And yes, older children are trafficked, sibling sets are trafficked, special needs children are trafficked, HIV+ children are trafficked. It’s not just healthy infants!!

So when you consider the system as a whole as the source of corruption and any adoption processed within that system is linked to every other, there is no way to assure an ethical international adoption. EVER.


Here’s what you can do instead:
1)   Listen to the stories of families (birth and adoptive) and children who have been victims of trafficking and BELIEVE THEM, because why the hell would they lie???
2)   Stop supporting the international adoption industry by adopting, sponsoring, or donating
3)   Support country-owned NGOs that support family preservation
4)   And if you really want to adopt, consider domestic foster care. It’s not perfect by a long shot but more often than not, you’ll actually be providing a family for a child who definitely needs one, unlike international adoption, where you’ll probably always have to wonder or you’ll know pretty much for sure that you’re raising someone else’s child, and even if you know 100% for sure that your individual child was rightfully and willingly placed for adoption by his/her birth family your adoption is still sullied by the victimization of all the other children and families who were, in fact trafficked.
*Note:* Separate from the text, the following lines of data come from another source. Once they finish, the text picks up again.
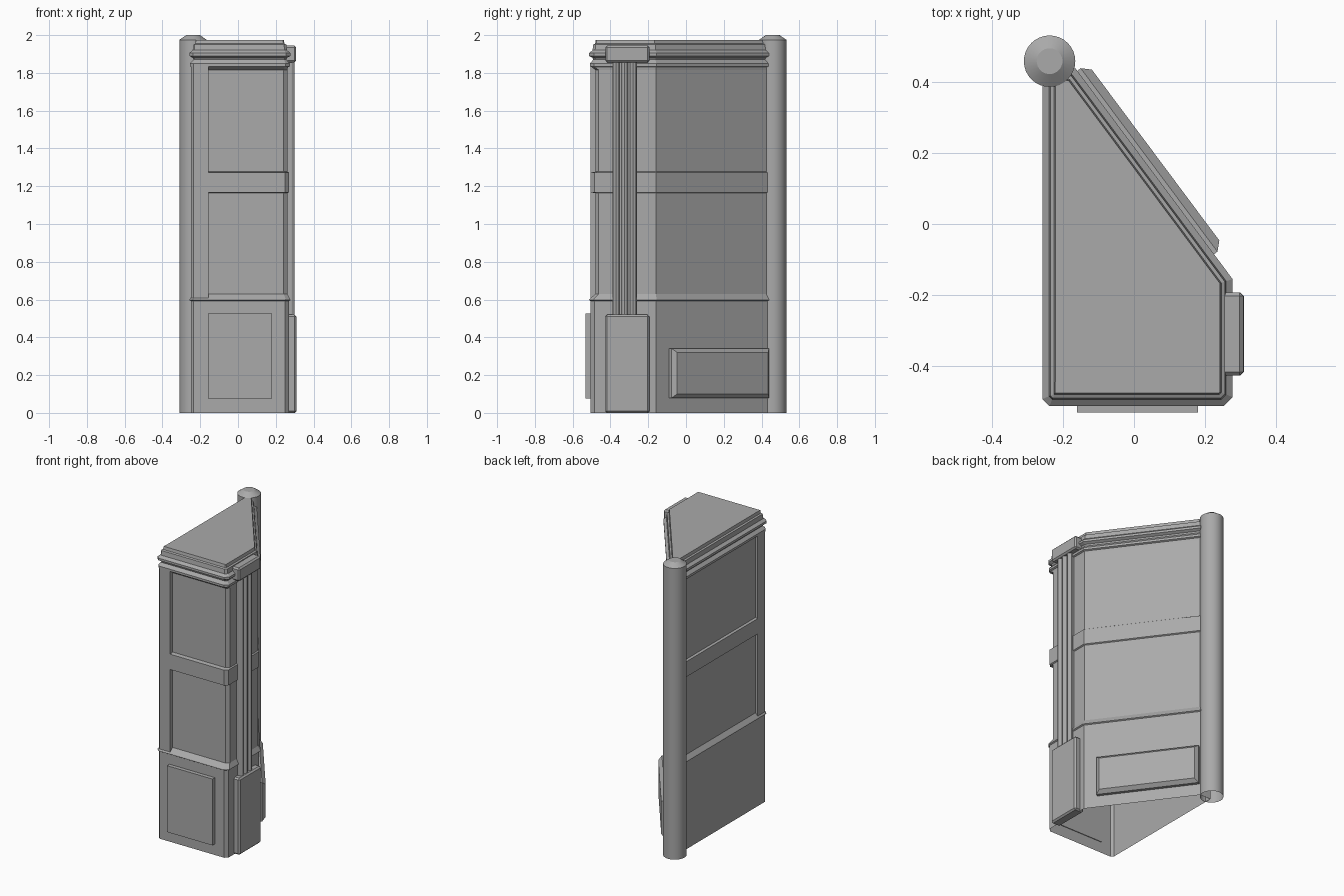
import bpy, bmesh, math
from mathutils import Vector, Matrix

cube = bpy.data.objects.get("Cube")
if cube:
    bpy.data.objects.remove(cube, do_unlink=True)

stone = bpy.data.materials.new("grey_stone")
stone.use_nodes = True
stone.diffuse_color = (0.4, 0.4, 0.4, 1)
stone.node_tree.nodes["Principled BSDF"].inputs["Base Color"].default_value = stone.diffuse_color


def finish(name, bm):
    bmesh.ops.recalc_face_normals(bm, faces=bm.faces)
    mesh = bpy.data.meshes.new(name)
    bm.to_mesh(mesh)
    bm.free()
    mesh.materials.append(stone)
    obj = bpy.data.objects.new(name, mesh)
    bpy.context.collection.objects.link(obj)
    return obj


def offset(poly, d):
    """Push a counter-clockwise outline outward by d with mitred corners."""
    out = []
    for i, p in enumerate(poly):
        p = Vector(p)
        a = (p - Vector(poly[i - 1])).normalized()
        b = (Vector(poly[(i + 1) % len(poly)]) - p).normalized()
        na, nb = Vector((a.y, -a.x)), Vector((b.y, -b.x))
        out.append(p + (na + nb) * d / (1 + na.dot(nb)))
    return out


def loft(name, layers, bottom=True, matrix=Matrix()):
    """Skin a stack of (outline, height) layers."""
    bm = bmesh.new()
    rings = [[bm.verts.new((*p, z)) for p in outline] for outline, z in layers]
    n = len(rings[0])
    for lo, hi in zip(rings, rings[1:]):
        for i in range(n):
            bm.faces.new((lo[i], lo[(i + 1) % n], hi[(i + 1) % n], hi[i]))
    bm.faces.new(rings[-1])
    if bottom:
        bm.faces.new(rings[0][::-1])
    bm.transform(matrix)
    return finish(name, bm)


def block(name, lo, hi, bevel=0.0):
    """Box between two corners, with bevelled edges if asked."""
    lo, hi = Vector(lo), Vector(hi)
    bm = bmesh.new()
    bmesh.ops.create_cube(bm, size=1)
    for v in bm.verts:
        v.co = (lo + hi) / 2 + v.co * (hi - lo)
    if bevel:
        bmesh.ops.bevel(bm, geom=bm.edges[:], offset=bevel, segments=1, affect='EDGES')
    return finish(name, bm)


# Plan: straight left side and front, slanted back right side
plan = [(-0.25, -0.49), (-0.235, -0.505), (0.25, -0.505), (0.27, -0.485),
        (0.27, -0.158), (-0.17, 0.432), (-0.25, 0.432)]
# The shaft is set back deeper at the front than on the slanted side
shaft = [(-0.235, -0.464), (-0.22, -0.479), (0.242, -0.479), (0.262, -0.462),
         (0.262, -0.16), (-0.176, 0.427), (-0.235, 0.427)]

# Plinth, recessed shaft and moulded cornice in one shell, open below
plinth = [(0, 0), (0, 0.592), (0.008, 0.597), (0.006, 0.603)]
cornice = [(-0.006, 1.83), (0.004, 1.835), (0.004, 1.85), (-0.014, 1.87),
           (-0.01, 1.88), (0.008, 1.89), (0.008, 1.905), (-0.01, 1.92),
           (-0.014, 1.95), (-0.024, 1.955), (-0.028, 1.975)]
loft("body", [(offset(plan, d), z) for d, z in plinth]
     + [(shaft, 0.63), (shaft, 1.815)]
     + [(offset(plan, d), z) for d, z in cornice], bottom=False)

# Belt around the middle of the shaft
loft("middle_band", [(shaft, 1.163), (plan, 1.168), (plan, 1.272), (shaft, 1.277)])

# Corner post at the front
post = plan[:2] + [(-0.155, -0.505), (-0.155, -0.41), (-0.25, -0.41)]
loft("corner_post", [(post, 0.6), (post, 1.835)])

# Raised panel on the front of the plinth
block("front_panel", (-0.16, -0.5315, 0.075), (0.18, -0.5, 0.525))

# Raised panel with chamfered rim along the slanted side
start, end = Vector((*plan[4], 0)), Vector((*plan[5], 0))
along = (end - start).normalized()
up = Vector((0, 0, 1))
frame = Matrix((along, up, along.cross(up))).transposed().to_4x4()
frame.translation = start
rim = [(0.085, 0.078), (0.73, 0.078), (0.73, 0.342), (0.085, 0.342)]
loft("slanted_panel", [(rim, -0.02), (rim, 0.02), (offset(rim, -0.022), 0.043)], matrix=frame)

# Fluted pilaster on the left side
block("pilaster_base", (0.24, -0.427, 0), (0.31, -0.193, 0.52), 0.01)
block("pilaster_cap", (0.24, -0.427, 1.855), (0.308, -0.193, 1.945), 0.01)
block("pilaster_back", (0.24, -0.39, 0.5), (0.28, -0.26, 1.87))
for i, y in enumerate((-0.37, -0.325, -0.28)):
    rib = [(0.272 + 0.027 * math.sin(a), y - 0.019 * math.cos(a))
           for a in (math.pi * k / 6 for k in range(7))]
    loft(f"pilaster_rib_{i + 1}", [(rib, 0.5), (rib, 1.87)])

# Round column at the back corner with a tapered top
circle = [(-0.238 + 0.0725 * math.cos(math.tau * k / 32),
           0.459 + 0.0725 * math.sin(math.tau * k / 32)) for k in range(32)]
column = loft("back_column", [(circle, 0), (circle, 1.975), (offset(circle, -0.036), 2.0)],
              bottom=False)
bpy.ops.object.select_all(action='DESELECT')
column.select_set(True)
bpy.context.view_layer.objects.active = column
bpy.ops.object.shade_smooth_by_angle(angle=math.radians(25))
So I’m out and I’m not ashamed of being an adoptive mom who is against international adoption. I can’t go back in time and change my child’s journey to our family but in her name I can say THIS HAS GOT TO STOP!!!


  1. I am a birthmother from the USA and I have to tell you that you are 100% right and dead on. Oh, and thank you for "coming out!" We need many more like you!

  2. Thank you for that post. I just blogged about this earlier this week. As I talk about adoption with friends they often talk about international adoptions being the "humane" way to adopt. Thanks for giving me a resource for PAPs.

    Your voice is much strong than mine alone.

  3. Nice work, sister. It's true. I am with you.

  4. Thanks for your honestly, candor and bravery. Work w/ us to change the system!

  5. Yes! Thank you! This needs to be said x 10000!!

    It would also be helpful if APs who had first-hand encounters with fraud in, say, their first Ethiopian adoption did not brush their concerns aside (or hire an investigator to look into them) and then go ahead and adopt that second ET kid anyways -- cough, cough Mary McBride of

    Because it is scary as all get-out that first hand experience with fraud aren't enough to stop a college-educated couple, who publicaly via their blog profess to care deeply about adoption ethics from acquiring a SECOND kid from the same damn country they ran into fraud in.

    Yes, it's preferable that APs who ran into fraud talk about (relative to saying nothing about it) but so much of the corruption/trafficking associated with adopting from desperately poor countries would GO AWAY if PAPs simply WALKED AWAY after encountering fraud. If their desire for a kid didn't invariably trump the reasons they really shouldn't be taking home a kid that has a family that loves AND wants them!


    I'd also like to point out that if you're willing to adopt a child of color -- particularly a male one -- around 100 American kids are adopted by foreigners each year, as no US families can be found for them.

    These kids are mostly African-American, mostly male and mostly newborn. Two of them happen to be my adorable godsons who were adopted by my Jamaican-Canadian BFF and her husband in Toronto, as newborns, from VT social services. They're great parents (maybe I'm a bit biased :-)), those boys have a great live and it is a *travesty* that they could not be adopted domestically!

    (My personal view is that VT social services didn't try very hard to find my godsons domestic families).